To facilitate accurate assessments of the regional impacts of global warming, and make informed decisions about appropriate measures to mitigate them, detailed global warming projections with uncertainties are needed. The Ministry of Environment of Japan and the Japan Meteorological Agency performed 21 different multi-scenario and multi-ensemble experiments in Japan using the regional climate model MRI-NHRCM with a horizontal resolution of 20 km. To estimate the total range of uncertainty due to natural fluctuations and the variety of experimental runs by a single climate model with multi-physics and multi-SST ensembles under each greenhouse gas emission scenario, a unique statistical method that combined a mixture distribution and bootstrap resampling was adopted. Based on three models that adopted the Yoshimura scheme as a cumulus convection parameterization, annual mean temperatures in Japan were projected to rise significantly by 1.1 ± 0.4°C, 2.0 ± 0.4°C, 2.6 ± 0.6°C, and 4.4 ± 0.6°C under the RCP2.6, RCP4.5, RCP6.0, and RCP8.5 scenarios, respectively, at the end of the 21st century relative to the end of the 20th century (ensemble means ± standard deviations). In contrast, changes in future annual precipitation over Japan were projected to be statistically insignificant.
Climate analogues for 17 Australian cities in the current climate (1979–2003) were identified by using a non-parametric climate analogue approach and multi-ensemble future climate projections in the late 21st century (2075–2099) made with the Meteorological Research Institute’s atmospheric general circulation model, version 3.2H under the Special Report on Emissions Scenarios A1B scenario with a horizontal resolution of about 60 km. By using this approach, climate analogue cities could be identified within the uncertainties of the multi-ensemble future climate projections. A similarity score as a metric of climate analogue is evaluated with the threshold as the quantified uncertainties in nonparametric manner. Ten of the identified climate analogue cities were in Australia, even in a global search, and the other seven analogue cities were in other continents: five in Africa, one in Mexico, and one in Argentina. In an in-country search, climate analogues for the seven target cities whose climate analogues were identified in other parts of the world in the global search were identified in Australia, although the similarity scores were low. Very low similarity scores imply that the future climate of the target city will be novel, that is, a climate that no city is currently experiencing.

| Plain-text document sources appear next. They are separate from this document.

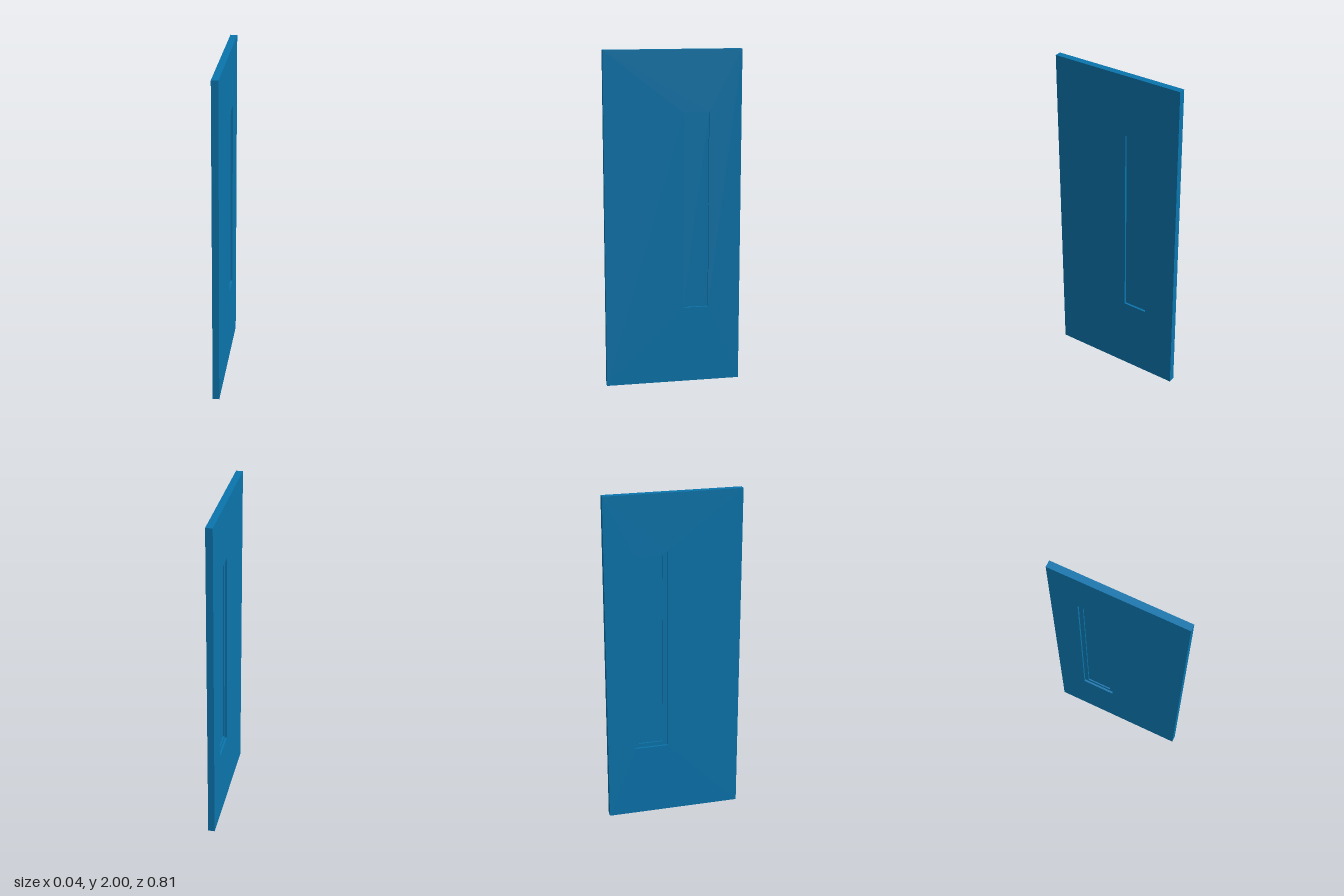
import * as THREE from 'three';

const material = new THREE.MeshStandardMaterial({ color: 0x0b75ad, flatShading: true });

// Rectangle in the plane x, corners counter-clockwise seen from +x
const rect = (x, [z0, z1, y0, y1]) => [[x, y0, z1], [x, y0, z0], [x, y1, z0], [x, y1, z1]];

// Joins successive loops into a closed, flat-faced ring
function loftRing(loops) {
  const positions = [];
  loops.forEach((a, i) => {
    const b = loops[(i + 1) % loops.length];
    a.forEach((corner, k) => {
      const n = (k + 1) % a.length;
      positions.push(...corner, ...b[k], ...b[n], ...corner, ...b[n], ...a[n]);
    });
  });
  const geometry = new THREE.BufferGeometry();
  geometry.setAttribute('position', new THREE.Float32BufferAttribute(positions, 3));
  geometry.computeVertexNormals();
  return geometry;
}

export function createModel() {
  const model = new THREE.Group();
  model.name = 'door';

  const half = 0.02;    // half the leaf thickness
  const step = -0.008;  // depth of the rebate floor
  const leaf = [-0.405, 0.405, 0, 2];
  const opening = [-0.213, -0.063, 0.465, 1.637];
  const rebate = [-0.238, -0.038, 0.44, 1.662];

  // Door leaf with a window opening, rebated on the -x side
  const doorLeaf = new THREE.Mesh(loftRing([
    rect(half, opening), rect(half, leaf), rect(-half, leaf),
    rect(-half, rebate), rect(step, rebate), rect(step, opening),
  ]), material);
  doorLeaf.name = 'doorLeaf';

  // Pane set back inside the opening
  const [z0, z1, y0, y1] = opening;
  const pane = new THREE.Mesh(new THREE.BoxGeometry(0.007, y1 - y0, z1 - z0), material);
  pane.position.set(0.0035, (y0 + y1) / 2, (z0 + z1) / 2);
  pane.name = 'windowPane';

  model.add(doorLeaf, pane);
  return model;
}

Edited and published by : Japan Society of Hydrology and Water Resources Produced and listed by : Nakanishi Printing Co.,Ltd.(Vol. 4 (2010)) Gakujutsu-tosho Printing Co. Ltd.(Vol. 2 (2008) - Vol. 4 (2010))